"I appeal to the people of Mingora and other parts which are under aggression, as soon as they get an opportunity, the curfew is relaxed, they should come out," Rehman Malik, the interior ministry chief, said.
"The militants are on the run, they will be eliminated at any cost."
The military has said that it has avoided civilian deaths as the conflict has been confined to the mountains, but an assault on Mingora would likely increase the chance of casualties.
At least 15,000 government troops are reported to be battling about 5,000 Taliban fighters in Swat valley.
Malik, speaking from the town of Mardan where some of the more than one million people displaced by the fighting are living in makeshift camps, said he hoped people would soon be able to return home.
"People wish to go back. That is what the government also wants. I cannot
give a time but we will try [to complete the operation] at the earliest," he said.
The United Nations has registered 1.17 million people displaced by the fighting since the beginning of the month, but officials believe that many more may have fled without notifying the authorities.
The military said on Sunday that troops were also making gains in the remote Peochar area, said to be the rear base of Maulana Fazlullah, a local Taliban leader.
Britain's Sunday Times newspaper reported that the military could move into Pakistan's semi-autonoumous tribal areas after the current offensive in the North West Frontier Province (NWFP).
"We're going to go into Waziristan, all these regions, with army operations," the paper quoted Asif Ali Zardari, Pakistan's president, as saying.
"Swat is just the start. It's a larger war to fight."
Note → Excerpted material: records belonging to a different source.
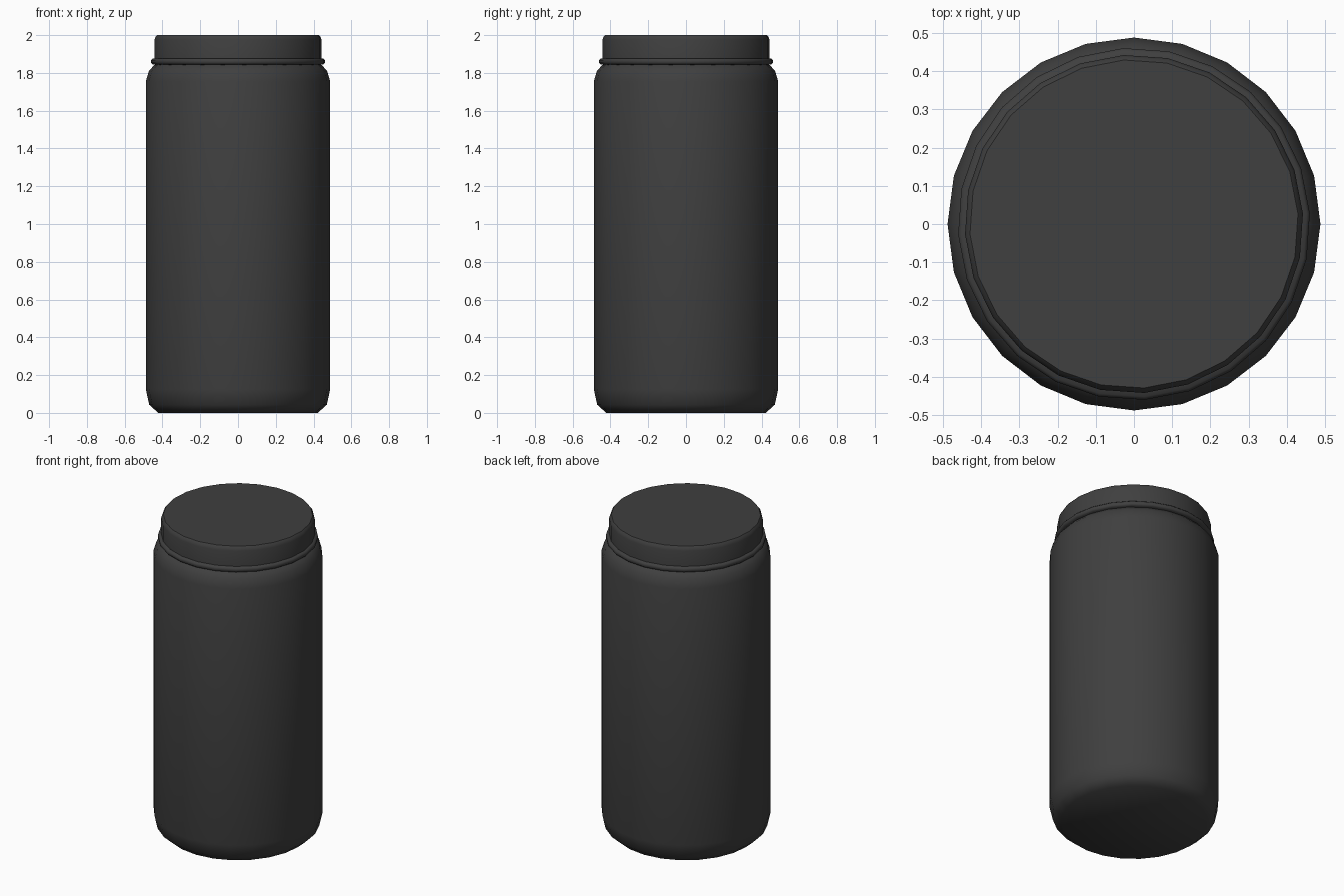
import bpy, bmesh, math

cube = bpy.data.objects.get("Cube")
if cube:
    bpy.data.objects.remove(cube, do_unlink=True)

SIDES = 24

charcoal = bpy.data.materials.new("charcoal plastic")
charcoal.use_nodes = True
colour = (0.05, 0.05, 0.05, 1)
charcoal.diffuse_color = colour
charcoal.node_tree.nodes["Principled BSDF"].inputs["Base Color"].default_value = colour


def lathe(name, profile, turn=0.0, angle=50):
    """Revolve (radius, height) points around z and cap both ends."""
    bm = bmesh.new()
    rings = []
    for r, z in profile:
        rings.append([bm.verts.new((r * math.cos(a), r * math.sin(a), z))
                      for a in (turn + math.tau * i / SIDES for i in range(SIDES))])
    for low, high in zip(rings, rings[1:]):
        for i in range(SIDES):
            j = (i + 1) % SIDES
            bm.faces.new((low[i], low[j], high[j], high[i]))
    bm.faces.new(rings[0][::-1])
    bm.faces.new(rings[-1])
    mesh = bpy.data.meshes.new(name)
    bm.to_mesh(mesh)
    bm.free()
    mesh.materials.append(charcoal)
    obj = bpy.data.objects.new(name, mesh)
    bpy.context.collection.objects.link(obj)
    bpy.ops.object.select_all(action='DESELECT')
    obj.select_set(True)
    bpy.context.view_layer.objects.active = obj
    bpy.ops.object.shade_smooth_by_angle(angle=math.radians(angle))
    return obj


# Jar body with chamfered foot and rounded shoulder
lathe("jar_body", [(0.422, 0), (0.47, 0.043), (0.488, 0.125), (0.488, 1.755),
                   (0.472, 1.81), (0.443, 1.842), (0.42, 1.85)])

# Lid, turned slightly relative to the body, with a rolled bead at its rim
TURN = math.radians(3.5)
lathe("lid_bead", [(0.43, 1.842), (0.453, 1.845), (0.461, 1.853), (0.461, 1.868),
                   (0.453, 1.876), (0.43, 1.879)], TURN, 60)
lathe("lid", [(0.443, 1.85), (0.443, 1.975), (0.438, 1.99), (0.43, 2.0)], TURN)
Beitullah Mehsud, the Pakistani-Taliban leader, is believed to be based in South Waziristan, along the border with Afghanistan.